(Pictures paired with source code)
------

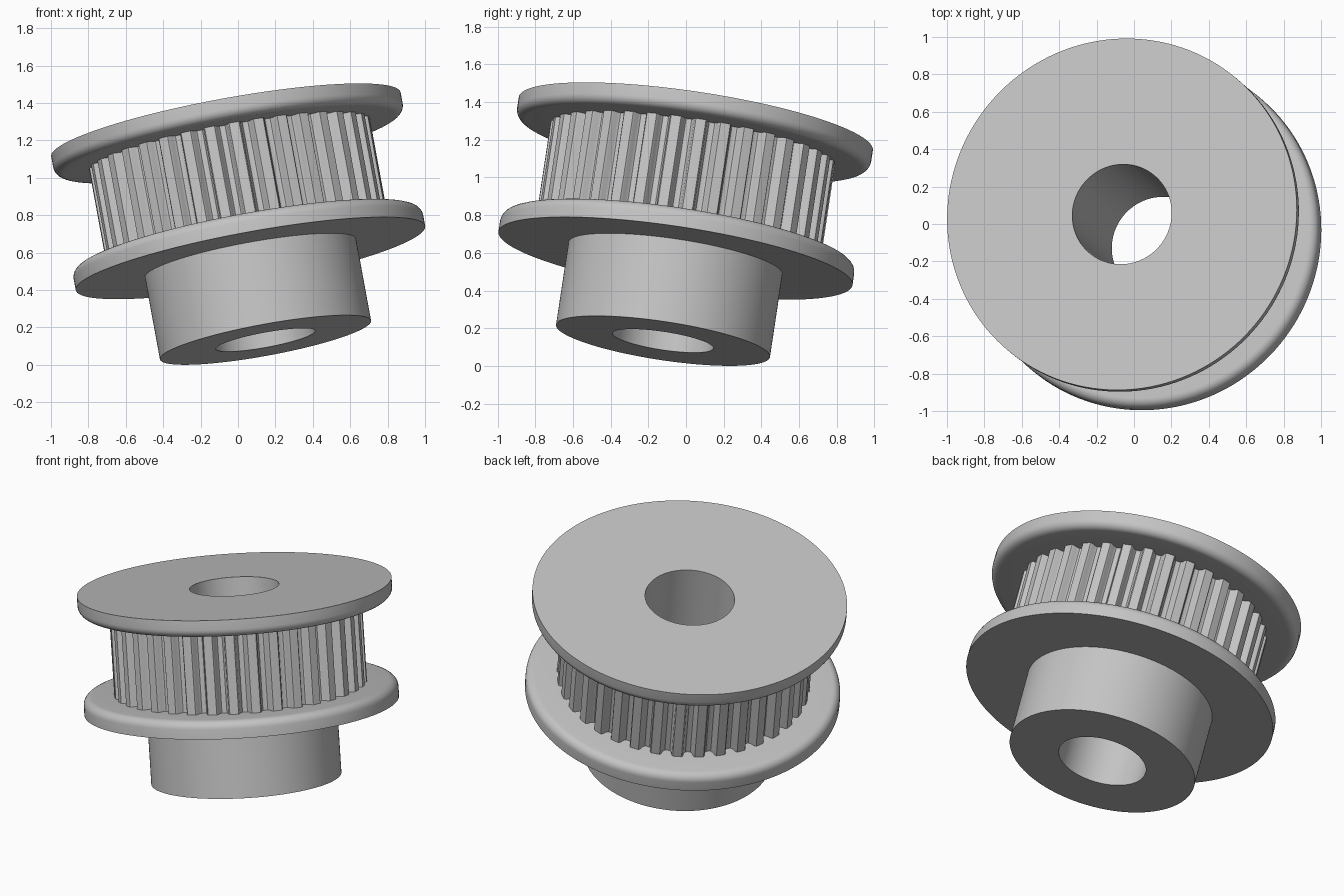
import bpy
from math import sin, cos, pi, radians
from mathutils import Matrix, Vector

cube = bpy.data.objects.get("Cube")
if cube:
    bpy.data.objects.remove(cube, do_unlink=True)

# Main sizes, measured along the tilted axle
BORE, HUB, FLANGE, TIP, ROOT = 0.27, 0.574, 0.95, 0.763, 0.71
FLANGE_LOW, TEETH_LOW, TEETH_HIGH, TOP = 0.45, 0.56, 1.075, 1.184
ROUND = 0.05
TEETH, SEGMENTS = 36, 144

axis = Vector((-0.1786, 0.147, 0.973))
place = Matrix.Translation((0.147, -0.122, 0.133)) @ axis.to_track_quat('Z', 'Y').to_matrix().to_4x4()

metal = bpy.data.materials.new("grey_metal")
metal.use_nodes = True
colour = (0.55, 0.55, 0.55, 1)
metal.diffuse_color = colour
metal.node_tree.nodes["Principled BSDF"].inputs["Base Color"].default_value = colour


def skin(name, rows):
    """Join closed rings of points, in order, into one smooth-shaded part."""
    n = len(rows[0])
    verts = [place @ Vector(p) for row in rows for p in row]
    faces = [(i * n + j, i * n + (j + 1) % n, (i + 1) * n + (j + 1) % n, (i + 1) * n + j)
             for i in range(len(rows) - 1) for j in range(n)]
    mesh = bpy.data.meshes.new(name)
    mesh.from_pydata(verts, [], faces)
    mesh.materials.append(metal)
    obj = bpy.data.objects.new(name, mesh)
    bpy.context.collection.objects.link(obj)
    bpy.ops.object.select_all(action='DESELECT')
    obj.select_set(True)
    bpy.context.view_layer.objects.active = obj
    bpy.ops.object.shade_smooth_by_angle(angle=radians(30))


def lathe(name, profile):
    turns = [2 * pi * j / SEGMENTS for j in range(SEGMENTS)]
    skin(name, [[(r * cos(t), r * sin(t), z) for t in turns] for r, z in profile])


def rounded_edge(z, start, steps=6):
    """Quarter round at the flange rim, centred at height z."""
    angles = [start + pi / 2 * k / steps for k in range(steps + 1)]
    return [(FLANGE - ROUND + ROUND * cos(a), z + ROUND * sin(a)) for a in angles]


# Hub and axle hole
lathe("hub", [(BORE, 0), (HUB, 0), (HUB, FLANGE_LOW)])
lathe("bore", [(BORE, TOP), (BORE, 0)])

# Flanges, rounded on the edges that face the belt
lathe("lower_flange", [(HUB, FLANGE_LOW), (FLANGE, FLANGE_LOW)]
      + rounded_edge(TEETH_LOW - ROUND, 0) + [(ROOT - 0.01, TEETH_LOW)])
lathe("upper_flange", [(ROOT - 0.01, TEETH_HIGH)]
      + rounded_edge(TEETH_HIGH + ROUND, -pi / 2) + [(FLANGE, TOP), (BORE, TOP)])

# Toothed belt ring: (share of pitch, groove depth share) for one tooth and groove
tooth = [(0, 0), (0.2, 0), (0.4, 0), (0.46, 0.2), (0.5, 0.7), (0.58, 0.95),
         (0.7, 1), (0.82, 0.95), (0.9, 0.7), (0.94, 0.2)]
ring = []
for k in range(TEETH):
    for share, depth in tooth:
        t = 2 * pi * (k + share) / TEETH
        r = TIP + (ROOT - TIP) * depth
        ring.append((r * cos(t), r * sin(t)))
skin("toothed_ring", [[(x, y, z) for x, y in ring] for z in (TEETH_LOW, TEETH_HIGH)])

------

WHAT YOU ARE ASKED TO DO: Look above for the line with "obj.select_set(True)" and the line with "- 0.01, TEETH_HIGH)]". Write out those two lines and all the lines between them, exactly, and no others.

SOLUTION FOR THIS PROBLEM:
    obj.select_set(True)
    bpy.context.view_layer.objects.active = obj
    bpy.ops.object.shade_smooth_by_angle(angle=radians(30))


def lathe(name, profile):
    turns = [2 * pi * j / SEGMENTS for j in range(SEGMENTS)]
    skin(name, [[(r * cos(t), r * sin(t), z) for t in turns] for r, z in profile])


def rounded_edge(z, start, steps=6):
    """Quarter round at the flange rim, centred at height z."""
    angles = [start + pi / 2 * k / steps for k in range(steps + 1)]
    return [(FLANGE - ROUND + ROUND * cos(a), z + ROUND * sin(a)) for a in angles]


# Hub and axle hole
lathe("hub", [(BORE, 0), (HUB, 0), (HUB, FLANGE_LOW)])
lathe("bore", [(BORE, TOP), (BORE, 0)])

# Flanges, rounded on the edges that face the belt
lathe("lower_flange", [(HUB, FLANGE_LOW), (FLANGE, FLANGE_LOW)]
      + rounded_edge(TEETH_LOW - ROUND, 0) + [(ROOT - 0.01, TEETH_LOW)])
lathe("upper_flange", [(ROOT - 0.01, TEETH_HIGH)]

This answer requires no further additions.